[Source texts of formatted documents]
* * *

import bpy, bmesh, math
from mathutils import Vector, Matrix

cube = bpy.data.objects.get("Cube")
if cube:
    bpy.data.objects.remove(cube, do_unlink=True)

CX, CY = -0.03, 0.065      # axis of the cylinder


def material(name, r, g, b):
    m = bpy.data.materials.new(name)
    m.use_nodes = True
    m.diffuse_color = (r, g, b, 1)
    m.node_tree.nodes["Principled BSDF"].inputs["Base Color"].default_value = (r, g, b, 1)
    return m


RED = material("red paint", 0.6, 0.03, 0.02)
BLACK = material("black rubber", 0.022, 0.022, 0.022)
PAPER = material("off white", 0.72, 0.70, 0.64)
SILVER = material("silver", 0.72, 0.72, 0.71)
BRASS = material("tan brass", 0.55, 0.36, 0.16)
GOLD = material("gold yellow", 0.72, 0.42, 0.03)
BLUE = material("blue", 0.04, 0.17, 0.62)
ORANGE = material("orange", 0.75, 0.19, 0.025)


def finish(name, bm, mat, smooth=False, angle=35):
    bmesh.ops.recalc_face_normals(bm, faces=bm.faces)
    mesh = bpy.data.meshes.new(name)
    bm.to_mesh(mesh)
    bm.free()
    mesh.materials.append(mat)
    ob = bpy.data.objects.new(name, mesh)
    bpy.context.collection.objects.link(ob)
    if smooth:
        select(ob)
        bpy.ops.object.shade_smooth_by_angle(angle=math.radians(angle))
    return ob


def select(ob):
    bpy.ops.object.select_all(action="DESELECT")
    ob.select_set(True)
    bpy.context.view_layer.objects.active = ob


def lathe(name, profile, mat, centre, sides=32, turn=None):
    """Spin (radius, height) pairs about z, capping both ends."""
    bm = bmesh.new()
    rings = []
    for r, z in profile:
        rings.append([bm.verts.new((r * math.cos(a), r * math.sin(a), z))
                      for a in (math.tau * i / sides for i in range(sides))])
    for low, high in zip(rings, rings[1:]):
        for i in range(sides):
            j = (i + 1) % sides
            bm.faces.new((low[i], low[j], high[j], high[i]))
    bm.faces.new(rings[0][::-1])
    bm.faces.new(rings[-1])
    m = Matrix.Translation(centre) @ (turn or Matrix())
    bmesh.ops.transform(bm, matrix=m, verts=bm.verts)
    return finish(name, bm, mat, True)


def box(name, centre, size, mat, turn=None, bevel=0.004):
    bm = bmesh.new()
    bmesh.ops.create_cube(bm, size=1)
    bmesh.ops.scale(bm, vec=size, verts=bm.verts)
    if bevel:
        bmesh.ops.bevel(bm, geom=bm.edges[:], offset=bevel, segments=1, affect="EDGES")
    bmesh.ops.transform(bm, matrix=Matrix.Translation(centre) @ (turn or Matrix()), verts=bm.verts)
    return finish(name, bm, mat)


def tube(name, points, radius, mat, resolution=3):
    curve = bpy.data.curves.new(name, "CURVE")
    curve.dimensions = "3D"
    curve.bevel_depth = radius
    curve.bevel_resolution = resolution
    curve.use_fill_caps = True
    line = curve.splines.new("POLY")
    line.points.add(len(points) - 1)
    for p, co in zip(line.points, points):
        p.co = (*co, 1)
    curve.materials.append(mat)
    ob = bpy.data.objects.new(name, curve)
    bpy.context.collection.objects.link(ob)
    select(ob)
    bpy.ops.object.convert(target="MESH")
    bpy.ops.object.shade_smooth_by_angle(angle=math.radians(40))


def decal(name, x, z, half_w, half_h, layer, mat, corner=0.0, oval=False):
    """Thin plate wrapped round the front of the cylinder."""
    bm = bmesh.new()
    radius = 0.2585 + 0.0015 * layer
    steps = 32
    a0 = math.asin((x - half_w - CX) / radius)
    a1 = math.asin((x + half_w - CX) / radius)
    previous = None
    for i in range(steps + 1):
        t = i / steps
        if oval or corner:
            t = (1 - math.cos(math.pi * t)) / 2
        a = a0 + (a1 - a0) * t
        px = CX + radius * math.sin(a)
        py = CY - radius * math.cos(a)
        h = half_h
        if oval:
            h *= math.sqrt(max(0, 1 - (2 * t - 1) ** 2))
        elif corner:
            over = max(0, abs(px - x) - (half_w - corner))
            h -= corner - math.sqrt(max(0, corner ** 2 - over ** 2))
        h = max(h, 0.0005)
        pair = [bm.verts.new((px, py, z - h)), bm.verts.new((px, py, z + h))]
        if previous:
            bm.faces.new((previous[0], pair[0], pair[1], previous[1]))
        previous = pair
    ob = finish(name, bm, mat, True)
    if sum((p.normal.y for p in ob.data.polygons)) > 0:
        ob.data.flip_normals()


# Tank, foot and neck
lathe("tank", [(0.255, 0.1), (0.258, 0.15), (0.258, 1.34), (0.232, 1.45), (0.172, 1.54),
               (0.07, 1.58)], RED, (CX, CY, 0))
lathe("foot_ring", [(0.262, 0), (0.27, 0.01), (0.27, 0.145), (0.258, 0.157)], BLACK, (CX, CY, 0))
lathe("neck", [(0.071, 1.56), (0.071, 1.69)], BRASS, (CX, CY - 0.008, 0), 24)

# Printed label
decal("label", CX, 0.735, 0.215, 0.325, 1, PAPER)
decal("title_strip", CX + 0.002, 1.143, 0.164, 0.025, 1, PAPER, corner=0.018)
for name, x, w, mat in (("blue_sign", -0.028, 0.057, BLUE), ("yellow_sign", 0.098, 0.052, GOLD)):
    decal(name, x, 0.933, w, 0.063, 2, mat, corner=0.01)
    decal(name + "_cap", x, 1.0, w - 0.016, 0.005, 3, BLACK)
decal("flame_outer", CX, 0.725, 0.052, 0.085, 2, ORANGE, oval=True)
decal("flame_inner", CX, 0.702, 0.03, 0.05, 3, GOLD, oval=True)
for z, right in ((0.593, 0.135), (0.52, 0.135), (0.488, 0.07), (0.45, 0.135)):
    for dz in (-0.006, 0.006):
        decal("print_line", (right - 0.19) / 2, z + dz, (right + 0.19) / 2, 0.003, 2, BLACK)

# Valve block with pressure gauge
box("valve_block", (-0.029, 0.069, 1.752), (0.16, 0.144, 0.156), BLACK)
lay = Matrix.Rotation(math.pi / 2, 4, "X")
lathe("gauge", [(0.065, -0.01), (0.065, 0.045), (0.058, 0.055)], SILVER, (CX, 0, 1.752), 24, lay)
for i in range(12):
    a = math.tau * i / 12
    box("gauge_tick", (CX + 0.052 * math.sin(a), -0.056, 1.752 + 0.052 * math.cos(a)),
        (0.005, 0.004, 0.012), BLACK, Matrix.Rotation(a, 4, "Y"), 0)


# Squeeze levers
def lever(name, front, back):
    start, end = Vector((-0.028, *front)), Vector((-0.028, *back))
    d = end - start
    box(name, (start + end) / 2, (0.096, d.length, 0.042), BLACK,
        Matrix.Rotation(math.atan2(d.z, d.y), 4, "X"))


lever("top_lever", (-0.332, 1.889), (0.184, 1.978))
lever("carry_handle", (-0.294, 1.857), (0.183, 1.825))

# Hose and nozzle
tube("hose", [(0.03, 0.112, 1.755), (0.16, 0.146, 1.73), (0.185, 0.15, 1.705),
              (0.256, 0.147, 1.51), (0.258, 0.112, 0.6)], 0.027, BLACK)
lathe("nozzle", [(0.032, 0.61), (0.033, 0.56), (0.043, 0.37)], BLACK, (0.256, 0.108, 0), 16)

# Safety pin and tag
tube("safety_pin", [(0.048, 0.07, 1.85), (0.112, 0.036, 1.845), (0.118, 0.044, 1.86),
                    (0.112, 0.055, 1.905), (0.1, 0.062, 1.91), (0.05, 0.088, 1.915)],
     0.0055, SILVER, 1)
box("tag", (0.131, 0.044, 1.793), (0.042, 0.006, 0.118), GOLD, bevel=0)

* * *

Produce an exact copy of the entries above.

import bpy, bmesh, math
from mathutils import Vector, Matrix

cube = bpy.data.objects.get("Cube")
if cube:
    bpy.data.objects.remove(cube, do_unlink=True)

CX, CY = -0.03, 0.065      # axis of the cylinder


def material(name, r, g, b):
    m = bpy.data.materials.new(name)
    m.use_nodes = True
    m.diffuse_color = (r, g, b, 1)
    m.node_tree.nodes["Principled BSDF"].inputs["Base Color"].default_value = (r, g, b, 1)
    return m


RED = material("red paint", 0.6, 0.03, 0.02)
BLACK = material("black rubber", 0.022, 0.022, 0.022)
PAPER = material("off white", 0.72, 0.70, 0.64)
SILVER = material("silver", 0.72, 0.72, 0.71)
BRASS = material("tan brass", 0.55, 0.36, 0.16)
GOLD = material("gold yellow", 0.72, 0.42, 0.03)
BLUE = material("blue", 0.04, 0.17, 0.62)
ORANGE = material("orange", 0.75, 0.19, 0.025)


def finish(name, bm, mat, smooth=False, angle=35):
    bmesh.ops.recalc_face_normals(bm, faces=bm.faces)
    mesh = bpy.data.meshes.new(name)
    bm.to_mesh(mesh)
    bm.free()
    mesh.materials.append(mat)
    ob = bpy.data.objects.new(name, mesh)
    bpy.context.collection.objects.link(ob)
    if smooth:
        select(ob)
        bpy.ops.object.shade_smooth_by_angle(angle=math.radians(angle))
    return ob


def select(ob):
    bpy.ops.object.select_all(action="DESELECT")
    ob.select_set(True)
    bpy.context.view_layer.objects.active = ob


def lathe(name, profile, mat, centre, sides=32, turn=None):
    """Spin (radius, height) pairs about z, capping both ends."""
    bm = bmesh.new()
    rings = []
    for r, z in profile:
        rings.append([bm.verts.new((r * math.cos(a), r * math.sin(a), z))
                      for a in (math.tau * i / sides for i in range(sides))])
    for low, high in zip(rings, rings[1:]):
        for i in range(sides):
            j = (i + 1) % sides
            bm.faces.new((low[i], low[j], high[j], high[i]))
    bm.faces.new(rings[0][::-1])
    bm.faces.new(rings[-1])
    m = Matrix.Translation(centre) @ (turn or Matrix())
    bmesh.ops.transform(bm, matrix=m, verts=bm.verts)
    return finish(name, bm, mat, True)


def box(name, centre, size, mat, turn=None, bevel=0.004):
    bm = bmesh.new()
    bmesh.ops.create_cube(bm, size=1)
    bmesh.ops.scale(bm, vec=size, verts=bm.verts)
    if bevel:
        bmesh.ops.bevel(bm, geom=bm.edges[:], offset=bevel, segments=1, affect="EDGES")
    bmesh.ops.transform(bm, matrix=Matrix.Translation(centre) @ (turn or Matrix()), verts=bm.verts)
    return finish(name, bm, mat)


def tube(name, points, radius, mat, resolution=3):
    curve = bpy.data.curves.new(name, "CURVE")
    curve.dimensions = "3D"
    curve.bevel_depth = radius
    curve.bevel_resolution = resolution
    curve.use_fill_caps = True
    line = curve.splines.new("POLY")
    line.points.add(len(points) - 1)
    for p, co in zip(line.points, points):
        p.co = (*co, 1)
    curve.materials.append(mat)
    ob = bpy.data.objects.new(name, curve)
    bpy.context.collection.objects.link(ob)
    select(ob)
    bpy.ops.object.convert(target="MESH")
    bpy.ops.object.shade_smooth_by_angle(angle=math.radians(40))


def decal(name, x, z, half_w, half_h, layer, mat, corner=0.0, oval=False):
    """Thin plate wrapped round the front of the cylinder."""
    bm = bmesh.new()
    radius = 0.2585 + 0.0015 * layer
    steps = 32
    a0 = math.asin((x - half_w - CX) / radius)
    a1 = math.asin((x + half_w - CX) / radius)
    previous = None
    for i in range(steps + 1):
        t = i / steps
        if oval or corner:
            t = (1 - math.cos(math.pi * t)) / 2
        a = a0 + (a1 - a0) * t
        px = CX + radius * math.sin(a)
        py = CY - radius * math.cos(a)
        h = half_h
        if oval:
            h *= math.sqrt(max(0, 1 - (2 * t - 1) ** 2))
        elif corner:
            over = max(0, abs(px - x) - (half_w - corner))
            h -= corner - math.sqrt(max(0, corner ** 2 - over ** 2))
        h = max(h, 0.0005)
        pair = [bm.verts.new((px, py, z - h)), bm.verts.new((px, py, z + h))]
        if previous:
            bm.faces.new((previous[0], pair[0], pair[1], previous[1]))
        previous = pair
    ob = finish(name, bm, mat, True)
    if sum((p.normal.y for p in ob.data.polygons)) > 0:
        ob.data.flip_normals()


# Tank, foot and neck
lathe("tank", [(0.255, 0.1), (0.258, 0.15), (0.258, 1.34), (0.232, 1.45), (0.172, 1.54),
               (0.07, 1.58)], RED, (CX, CY, 0))
lathe("foot_ring", [(0.262, 0), (0.27, 0.01), (0.27, 0.145), (0.258, 0.157)], BLACK, (CX, CY, 0))
lathe("neck", [(0.071, 1.56), (0.071, 1.69)], BRASS, (CX, CY - 0.008, 0), 24)

# Printed label
decal("label", CX, 0.735, 0.215, 0.325, 1, PAPER)
decal("title_strip", CX + 0.002, 1.143, 0.164, 0.025, 1, PAPER, corner=0.018)
for name, x, w, mat in (("blue_sign", -0.028, 0.057, BLUE), ("yellow_sign", 0.098, 0.052, GOLD)):
    decal(name, x, 0.933, w, 0.063, 2, mat, corner=0.01)
    decal(name + "_cap", x, 1.0, w - 0.016, 0.005, 3, BLACK)
decal("flame_outer", CX, 0.725, 0.052, 0.085, 2, ORANGE, oval=True)
decal("flame_inner", CX, 0.702, 0.03, 0.05, 3, GOLD, oval=True)
for z, right in ((0.593, 0.135), (0.52, 0.135), (0.488, 0.07), (0.45, 0.135)):
    for dz in (-0.006, 0.006):
        decal("print_line", (right - 0.19) / 2, z + dz, (right + 0.19) / 2, 0.003, 2, BLACK)

# Valve block with pressure gauge
box("valve_block", (-0.029, 0.069, 1.752), (0.16, 0.144, 0.156), BLACK)
lay = Matrix.Rotation(math.pi / 2, 4, "X")
lathe("gauge", [(0.065, -0.01), (0.065, 0.045), (0.058, 0.055)], SILVER, (CX, 0, 1.752), 24, lay)
for i in range(12):
    a = math.tau * i / 12
    box("gauge_tick", (CX + 0.052 * math.sin(a), -0.056, 1.752 + 0.052 * math.cos(a)),
        (0.005, 0.004, 0.012), BLACK, Matrix.Rotation(a, 4, "Y"), 0)


# Squeeze levers
def lever(name, front, back):
    start, end = Vector((-0.028, *front)), Vector((-0.028, *back))
    d = end - start
    box(name, (start + end) / 2, (0.096, d.length, 0.042), BLACK,
        Matrix.Rotation(math.atan2(d.z, d.y), 4, "X"))


lever("top_lever", (-0.332, 1.889), (0.184, 1.978))
lever("carry_handle", (-0.294, 1.857), (0.183, 1.825))

# Hose and nozzle
tube("hose", [(0.03, 0.112, 1.755), (0.16, 0.146, 1.73), (0.185, 0.15, 1.705),
              (0.256, 0.147, 1.51), (0.258, 0.112, 0.6)], 0.027, BLACK)
lathe("nozzle", [(0.032, 0.61), (0.033, 0.56), (0.043, 0.37)], BLACK, (0.256, 0.108, 0), 16)

# Safety pin and tag
tube("safety_pin", [(0.048, 0.07, 1.85), (0.112, 0.036, 1.845), (0.118, 0.044, 1.86),
                    (0.112, 0.055, 1.905), (0.1, 0.062, 1.91), (0.05, 0.088, 1.915)],
     0.0055, SILVER, 1)
box("tag", (0.131, 0.044, 1.793), (0.042, 0.006, 0.118), GOLD, bevel=0)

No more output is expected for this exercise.